- Although not necessary. if you are going to have a pre-proposal submission meeting (informational meeting), make sure to indicate the time, date, and weblink of the meeting (realize that if you make this meeting mandatory you run the risk of limiting the number of bids you’ll receive). The purpose of the meeting should be to discuss the particulars of the project. A virtual meeting is typically fine for this as many qualified vendors are probably located outside of your region.
- Other instructions might include reminders to include specific forms or make sure that they have shown receipt of addendum in their cover letter, etc. An addendum is an official issued clarification or additional information provided to proposers after the official RFP or RFQ is released, but before the proposal is submitted. Showing receipt of an addendum in the proposal ensures that this information was received by the vendor.
Specific Forms Required
As mentioned above in the Instructions to Proposers specific forms might be required in a submittal.
- In the RFP or RFQ, make sure to clearly say if a specific form is required to be completed by bidders or vendors. Most of the time certain forms are only required by statute or laws in your jurisdiction.
- Example required forms (most need a date/signature) might include complex Price Proposal forms, Non-Collusion Affidavits, Insurance Requirement forms, etc.

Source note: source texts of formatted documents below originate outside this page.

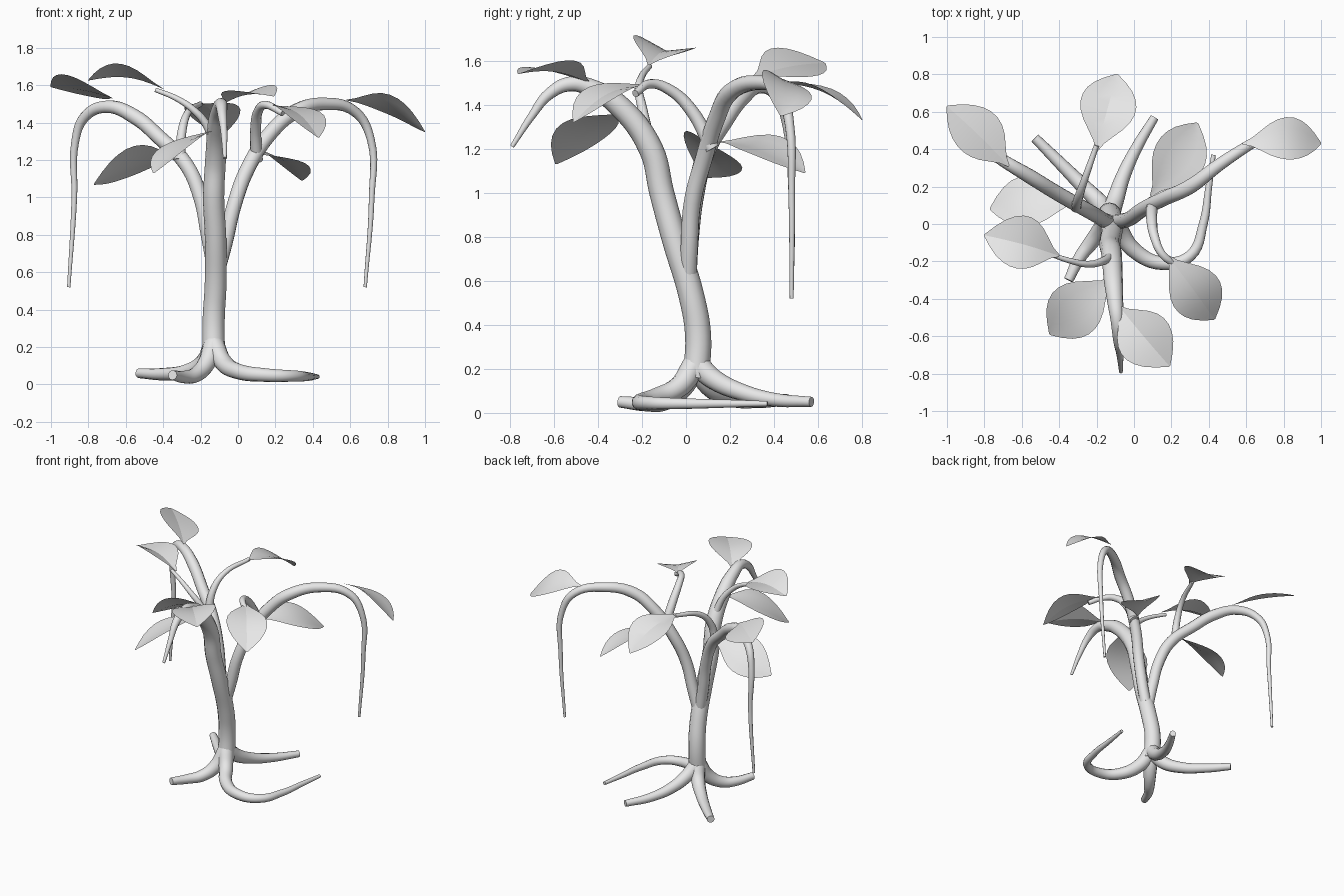
import bpy, bmesh, math
from mathutils import Vector

cube = bpy.data.objects.get("Cube")
if cube:
    bpy.data.objects.remove(cube, do_unlink=True)

grey = bpy.data.materials.new("light_grey")
grey.use_nodes = True
grey.diffuse_color = (0.8, 0.8, 0.8, 1)
grey.node_tree.nodes["Principled BSDF"].inputs["Base Color"].default_value = (0.8, 0.8, 0.8, 1)


def activate(obj):
    bpy.ops.object.select_all(action='DESELECT')
    obj.select_set(True)
    bpy.context.view_layer.objects.active = obj


def tube(name, points, start, end, middle=None):
    """Tapered round limb through the points, radius start -> middle -> end."""
    curve = bpy.data.curves.new(name, 'CURVE')
    curve.dimensions = '3D'
    curve.bevel_depth = 1
    curve.bevel_resolution = 4
    curve.resolution_u = 6
    curve.use_fill_caps = True
    spline = curve.splines.new('BEZIER')
    spline.bezier_points.add(len(points) - 1)
    middle = middle or (start + end) / 2
    for i, (bp, co) in enumerate(zip(spline.bezier_points, points)):
        t = 2 * i / (len(points) - 1)
        bp.co = co
        bp.handle_left_type = bp.handle_right_type = 'AUTO'
        bp.radius = start + (middle - start) * t if t < 1 else middle + (end - middle) * (t - 1)
    obj = bpy.data.objects.new(name, curve)
    bpy.context.collection.objects.link(obj)
    activate(obj)
    bpy.ops.object.convert(target='MESH')
    obj = bpy.context.object
    obj.data.materials.clear()
    obj.data.materials.append(grey)
    bpy.ops.object.shade_smooth_by_angle(angle=math.radians(40))


OUTLINE = [0.04, 0.2, 0.47, 0.74, 0.92, 1, 0.99, 0.89, 0.7, 0.41, 0.04]


def leaf(name, base, tip, half, roll, bulge, fold):
    """Arched blade with a creased midrib; roll lifts its right-hand edge."""
    base, tip = Vector(base), Vector(tip)
    axis = tip - base
    flat = axis.cross(Vector((0, 0, 1))).normalized()
    side = flat * math.cos(roll) + Vector((0, 0, math.sin(roll)))
    normal = side.cross(axis).normalized()
    bm = bmesh.new()
    rows = []
    for i, w in enumerate(OUTLINE):
        t = i / (len(OUTLINE) - 1)
        mid = base + axis * t + normal * bulge * math.sin(math.pi * t)
        rows.append([bm.verts.new(mid + side * half * w * s + normal * fold * w * abs(s))
                     for s in (-1, -0.5, 0, 0.5, 1)])
    for a, b in zip(rows, rows[1:]):
        for j in range(4):
            bm.faces.new((a[j], a[j + 1], b[j + 1], b[j]))
    bmesh.ops.recalc_face_normals(bm, faces=bm.faces)
    if sum((f.normal.dot(normal) for f in bm.faces)) < 0:
        bmesh.ops.reverse_faces(bm, faces=bm.faces)
    mesh = bpy.data.meshes.new(name)
    bm.to_mesh(mesh)
    bm.free()
    mesh.materials.append(grey)
    obj = bpy.data.objects.new(name, mesh)
    bpy.context.collection.objects.link(obj)
    activate(obj)
    bpy.ops.object.shade_smooth_by_angle(angle=math.radians(15))


# Trunk, running on into the front drooping branch
tube("trunk", [(-.13, .045, .16), (-.13, .055, .35), (-.12, .025, .53), (-.12, -.05, .78),
               (-.13, -.11, 1), (-.12, -.16, 1.2), (-.11, -.31, 1.4), (-.1, -.42, 1.47),
               (-.09, -.52, 1.495), (-.085, -.62, 1.45), (-.075, -.7, 1.35), (-.07, -.79, 1.21)],
     .06, .01, .055)

# Long hanging branches on each side
tube("right_branch", [(-.13, .01, .64), (-.16, .02, .8), (-.2, .045, 1), (-.28, .09, 1.18),
                      (-.42, .17, 1.32), (-.55, .25, 1.43), (-.7, .34, 1.485), (-.82, .42, 1.43),
                      (-.87, .46, 1.3), (-.875, .48, 1), (-.905, .48, .52)], .04, .009, .04)
tube("left_branch", [(-.1, .01, .64), (-.07, .015, .75), (-.02, .03, .96), (.05, .08, 1.15),
                     (.17, .14, 1.34), (.3, .2, 1.455), (.46, .32, 1.5), (.63, .43, 1.455),
                     (.71, .47, 1.31), (.715, .48, 1), (.68, .48, .52)], .04, .009, .04)

# Short twigs that carry leaves
tube("left_twig", [(.1, .12, 1.2), (.095, .02, 1.38), (.11, -.07, 1.465),
                   (.15, -.16, 1.495), (.24, -.23, 1.45)], .033, .017)
tube("front_right_twig", [(-.12, -.17, 1.25), (-.17, -.2, 1.39), (-.24, -.215, 1.47),
                          (-.33, -.2, 1.53), (-.44, -.165, 1.575)], .025, .012)
tube("back_right_twig", [(-.31, .09, 1.2), (-.3, .13, 1.35), (-.27, .22, 1.45),
                         (-.2, .42, 1.5)], .03, .014)

# Roots
tube("front_left_root", [(-.13, .04, .22), (-.08, -.03, .12), (0, -.14, .07), (.15, -.21, .05),
                         (.3, -.17, .045), (.37, 0, .042), (.4, .2, .042), (.425, .37, .042)],
     .055, .012, .033)
tube("back_right_root", [(-.13, .05, .22), (-.18, .11, .12), (-.27, .2, .07),
                         (-.4, .33, .055), (-.53, .46, .06)], .055, .026)
tube("back_left_root", [(-.13, .05, .22), (-.1, .13, .15), (-.06, .25, .095),
                        (.01, .4, .06), (.11, .57, .05)], .055, .023)
tube("front_right_root", [(-.13, .04, .22), (-.17, -.02, .11), (-.23, -.1, .05),
                          (-.29, -.18, .04), (-.35, -.3, .05)], .055, .026)

# Leaves: base, tip, half width, roll, arch, fold
leaf("left_twig_leaf", (.18, -.17, 1.49), (.43, -.51, 1.32), .14, .08, .05, .02)
leaf("front_right_twig_leaf", (-.4, -.17, 1.58), (-.8, -.06, 1.625), .145, -.2, .04, .045)
leaf("right_low_leaf", (-.32, .11, 1.22), (-.77, .08, 1.07), .155, -.55, .04, .02)
leaf("back_right_twig_leaf", (-.2, .39, 1.5), (-.09, .8, 1.33), .15, .05, .05, .02)
leaf("left_low_leaf", (.09, .15, 1.23), (.34, .54, 1.09), .145, -.25, .05, .015)
leaf("left_top_leaf", (.58, .43, 1.52), (1, .43, 1.35), .125, .45, .055, .015)
leaf("right_top_leaf", (-.67, .31, 1.53), (-1, .63, 1.59), .145, -.45, .015, .02)
leaf("trunk_low_leaf", (-.12, -.29, 1.36), (-.45, -.59, 1.13), .15, -.15, .04, .015)
leaf("trunk_top_leaf", (-.08, -.44, 1.5), (.19, -.76, 1.54), .15, -.1, .03, .035)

- If forms are required make sure to provide them in your RFP/RFQ, they should not count against the required page count included in the Submission Requirements outlined above. Double check to make sure that all the forms required by your RFP/RFQ are included in your final version sent out to proposers — this includes any templates or examples of how they should look when completed or filled out electronically (e.g., PDFs). This will keep things simple for everyone involved: no one wants to waste time hunting around for needed documents that are accidentally excluded from the RFP!
- An easy way to include required forms in a proposal is to create a DocuSign link (or similar) in the RFP/RFQ text and have all submitters go to the link and fill out and sign all required forms online prior to submission of their Response.
An outline of the RFP/RFQ schedule is important to include in your document. Your project schedule should include milestones and deadlines. The schedule should also include a description of what is expected at each milestone, including:
- An overview of the project’s key tasks or activities.
- The main things to include are the due date for questions, the date that answers will be given, the time/date the submittal is due, the date that a choice will be made, and if needed the expected date of interviews.
- Make sure to also include the desired completion date for the overall project. Make sure this is realistic – most master plans take 9-12 months to complete. Also, it is always desirable to have the consultant attend your fair (during the annual fair) prior to completion of the master plan.
Often an RFP/RFQ has an appendix. Appendix items can include more information about the project. These could include maps, surveys, photos, drone video footage, example contracts, and other relevant documents. You may choose to include these in a separate PDF appendix, separate file attachments, or even accessible from a download link if needed.
We hope that this article has helped you better understand the differences between RFPs and RFQs, and the basics of how to write a master plan RFP or RFQ. Remember, a master plan is your Fairground’s roadmap for the future. It will guide you through all the major decisions you need to make about how to grow, what investments to make and potentially how much money you should spend each year. That’s why it’s so important that you get these decisions right. If you have any questions or would like help writing your own RFP or RFQ, please do not hesitate to email us or contact us via our website.